The 1945 Detroit St. Stanislaus yearbook, the "Stan-Em" is now on-line and can be found by clicking this link. A link to the album is on the left hand sidebar of the website.
I have several St. Stanislaus yearbook scans, thanks to Kathy and Tom Wozniak. I have thought alot about St. Stan's recently. When driving to St. Clare of Montefalco last month for the Society's annual Mass and Award Dinner, I east on I-94, east of the Lodge. I seldom travel that particular stretch of 94, and I noticed the very large church building with a very large school building about a mile south of the freeway, near the Chene street exit. I didn't recognize the buildings, and I asked my east side friends about them. No one could tell me anything about them. I didn't know if they were occupied So, a week later, I took the Chene exit and drove up. I was saddened to learn that the buildings were the now vacant, legendary St. Stanislaus church and school.
I certainly knew of St. Stan's, but being east-side "challenged" I did not know it was so close to the Lodge, I-94 and downtown Detroit.
I took some pictures. The surrounding neighborhood is a virtual ghost town. No cars passed while I stopped and I saw no people. I think I drove the wrong way several times down a poorly marked one way street.
Though the high school apparently became a charter Academy for Arts and Sciences, there was no activity. I saw one car parked near a school door and oddly enough a light or two lit in school stairwells.

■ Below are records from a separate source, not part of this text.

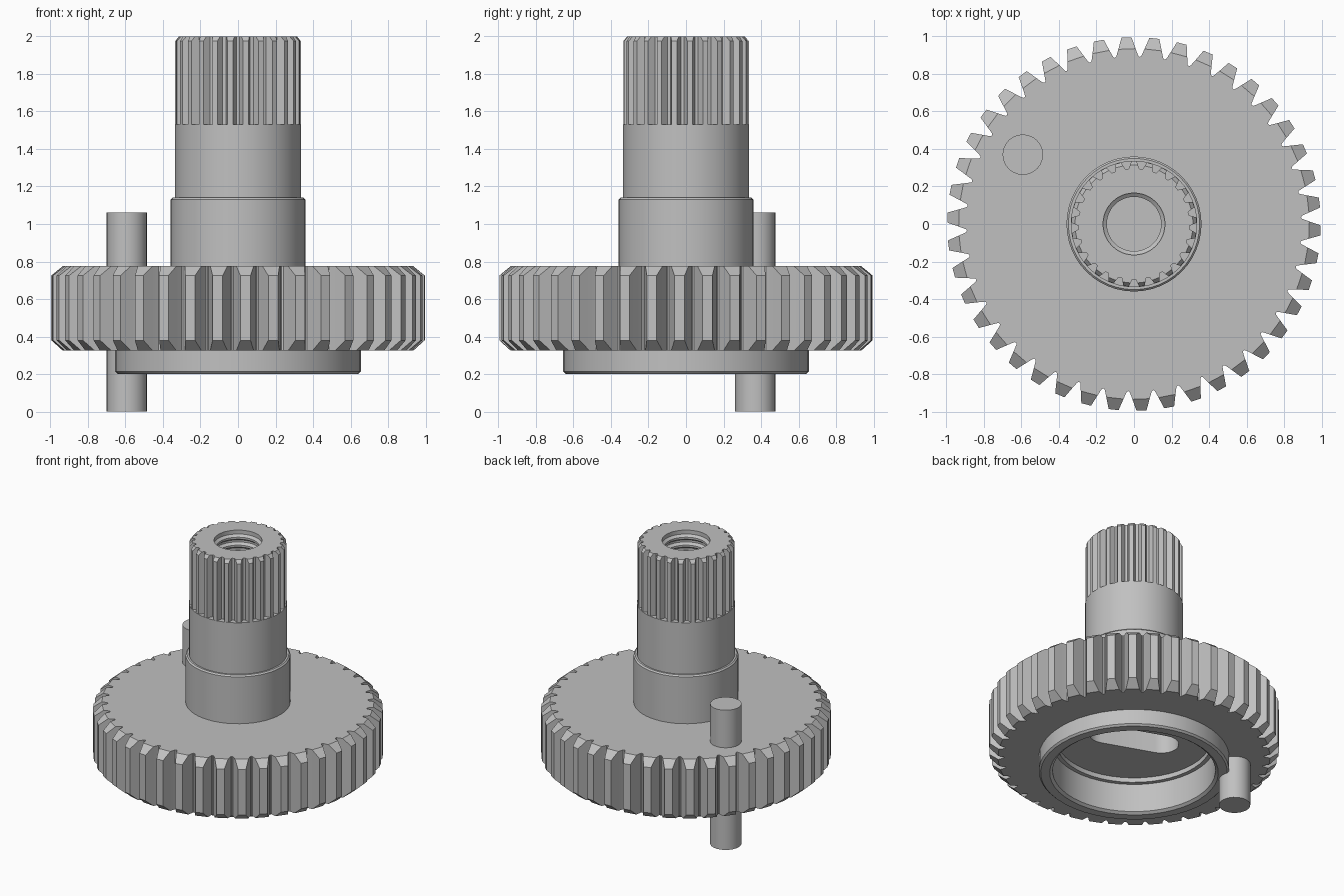
import bpy, bmesh
from math import cos, sin, pi, radians

if "Cube" in bpy.data.objects:
    bpy.data.objects.remove(bpy.data.objects["Cube"])

# single plain grey metal
metal = bpy.data.materials.new("grey_metal")
metal.use_nodes = True
GREY = (0.53, 0.53, 0.53, 1)
metal.diffuse_color = GREY
metal.node_tree.nodes["Principled BSDF"].inputs["Base Color"].default_value = GREY


def loft(name, rings, loop=False, location=(0, 0, 0)):
    """Skin a stack of equal-length rings; cap the ends, or close the stack."""
    bm = bmesh.new()
    rows = [[bm.verts.new(p) for p in ring] for ring in rings]
    n = len(rows[0])
    pairs = list(zip(rows, rows[1:]))
    if loop:
        pairs.append((rows[-1], rows[0]))
    else:
        bm.faces.new(rows[0][::-1])
        bm.faces.new(rows[-1])
    for a, b in pairs:
        for i in range(n):
            j = (i + 1) % n
            bm.faces.new((a[i], a[j], b[j], b[i]))
    bmesh.ops.remove_doubles(bm, verts=bm.verts, dist=1e-5)
    bmesh.ops.recalc_face_normals(bm, faces=bm.faces)
    mesh = bpy.data.meshes.new(name)
    bm.to_mesh(mesh)
    bm.free()
    mesh.materials.append(metal)
    obj = bpy.data.objects.new(name, mesh)
    obj.location = location
    bpy.context.collection.objects.link(obj)
    return obj


def circle(r, z, n=48):
    return [(r * cos(2 * pi * i / n), r * sin(2 * pi * i / n), z) for i in range(n)]


def lathe(name, profile, **options):
    return loft(name, [circle(r, z) for r, z in profile], **options)


def toothed(name, half, count, phase, levels):
    """Toothed prism; half = (pitch fraction, radius) from root to tip.
    Levels flagged True are trimmed to the radius before the tip (bevelled ends)."""
    def ring(z, trimmed):
        side = half[:-1] + [half[-2]] if trimmed else half
        tooth = [(-f, r) for f, r in side] + [(f, r) for f, r in side[::-1]][:-1]
        pts = []
        for k in range(count):
            for f, r in tooth:
                a = phase + 2 * pi * (k + f) / count
                pts.append((r * cos(a), r * sin(a), z))
        return pts
    return loft(name, [ring(z, t) for z, t in levels])


def activate(obj):
    bpy.ops.object.select_all(action='DESELECT')
    obj.select_set(True)
    bpy.context.view_layer.objects.active = obj


def cut(obj, cutter):
    activate(obj)
    mod = obj.modifiers.new("cut", 'BOOLEAN')
    mod.operation = 'DIFFERENCE'
    mod.solver = 'EXACT'
    mod.object = cutter
    bpy.ops.object.modifier_apply(modifier=mod.name)


# large gear wheel with bevelled tooth ends
gear = toothed("gear_wheel",
               [(0.5, 0.892), (0.445, 0.896), (0.4, 0.91), (0.33, 0.935), (0.18, 0.996)],
               42, radians(92.3),
               [(0.325, True), (0.38, False), (0.725, False), (0.775, True)])

# hollow collar under the gear
collar = lathe("lower_collar", [(0.56, 0.325), (0.56, 0.215), (0.58, 0.2), (0.642, 0.2),
                                (0.655, 0.213), (0.655, 0.325)], loop=True)

# stepped shaft
shaft = lathe("shaft", [(0.36, 0.775), (0.36, 1.13), (0.35, 1.14), (0.337, 1.14), (0.337, 1.53)])

# splined shaft end
spline = toothed("spline_end", [(0.5, 0.296), (0.38, 0.296), (0.27, 0.315), (0.17, 0.335)],
                 25, radians(90), [(1.53, False), (1.975, False), (2.0, True)])

# through pin
pin = loft("pin", [circle(0.108, z, 24) for z in (0, 1.06)], location=(-0.593, 0.37, 0))

# recess and slot under the gear
recess = lathe("recess_cutter", [(0.56, 0.2), (0.56, 0.43), (0.53, 0.43), (0.53, 0.465)])


def stadium(z, length=0.2, r=0.12, steps=12):
    pts = []
    for end in (0, 1):
        for i in range(steps + 1):
            a = pi * (end + i / steps) - pi / 2
            pts.append((r * cos(a) + length * (1 - 2 * end), r * sin(a), z))
    return pts


slot = loft("slot_cutter", [stadium(0.4), stadium(0.7)])
slot.rotation_euler.z = radians(160)

# threaded bore
WIDE, NARROW, PITCH = 0.165, 0.145, 0.06
thread = [(WIDE, 2.05), (WIDE, 1.97)]
for k in range(12):
    z = 1.955 - k * PITCH
    thread += [(NARROW, z), (NARROW, z - PITCH / 4),
               (WIDE, z - PITCH / 2), (WIDE, z - PITCH * 0.75)]
thread += [(NARROW, 1.22)]
bore = lathe("bore_cutter", thread)

bpy.context.view_layer.update()
for target, cutter in ((gear, recess), (gear, slot), (spline, bore), (shaft, bore)):
    cut(target, cutter)
for cutter in (recess, slot, bore):
    bpy.data.objects.remove(cutter)

for obj in (gear, collar, shaft, spline, pin):
    activate(obj)
    bpy.ops.object.shade_smooth_by_angle(angle=radians(28))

St. Stanislaus High School, staffed by the Felician Sisters, opened in 1928. By the late 1940s, it was the largest Polish parish high school in Michigan. The construction of I-94 after the war, split the parish and the construction took away some of the St. Stanislaus neighborhood. Enrollment declined. The grade school closed in 1968. The high school survived the mass closings of 1969-71, but only for a little while. St. Stan's high school closed in 1974. The parish closed in 1989. The church building was subsequently sold to another Christian congregation, which lost the building thereafter. The building was recently sold for $45,000. Very sad.
The 1945 yearbook is dominated by World War II, from the title "Reporting From the Home Front", all the way through.
Here is a photo from on of the first pages of the yearbook, which sets the wartime theme:
The class of 1945 had seen several members leave for military service before graduation, some as early as the end of Sophomore year:
Stars for the Bronco and Bronco-ed(yes, that's what they called them) alumni in the Service:
The caption on this picture is very compelling. Light-hearted high school days soon gave way to a life or death struggle in Europe and the Pacific. The present day world has become so small, it is hard to imagine, much less understand how it was for kids to leave their insular church and school neighborhood to fight in places so far away. That they did go does speak well of the values they learned in Detroit and at St. Stan's.
On a lighter note, the Bronco basketball team went 19-3 that year, taking a District and Regional title along the way. In this action photo, against St. Catherine's, note the fans in the balcony. I often wondered why all the old gyms seemed to have a balcony, which couldn't seat too many. It was because each of these gyms also had a stage and the balcony was used to shine spotlights on-stage.
St. Stan's regular season results 1944-45. So many schools, so many closed.
Great shot of the St. Stan's cheerleaders. Zoot! That's real George.
Students enter the now silent halls of St. Stanislaus high school.
That yearbook, from that school, at that time, coupled with my visit to the abandoned shells in 2014, prompts consideration of a great many issues far beyond the scope of this humble project. For now, let's just say it puts matters such Kim Kardashian's rear end pictures in their proper perspective.
Go, Broncos and Broncoeds, and thanks.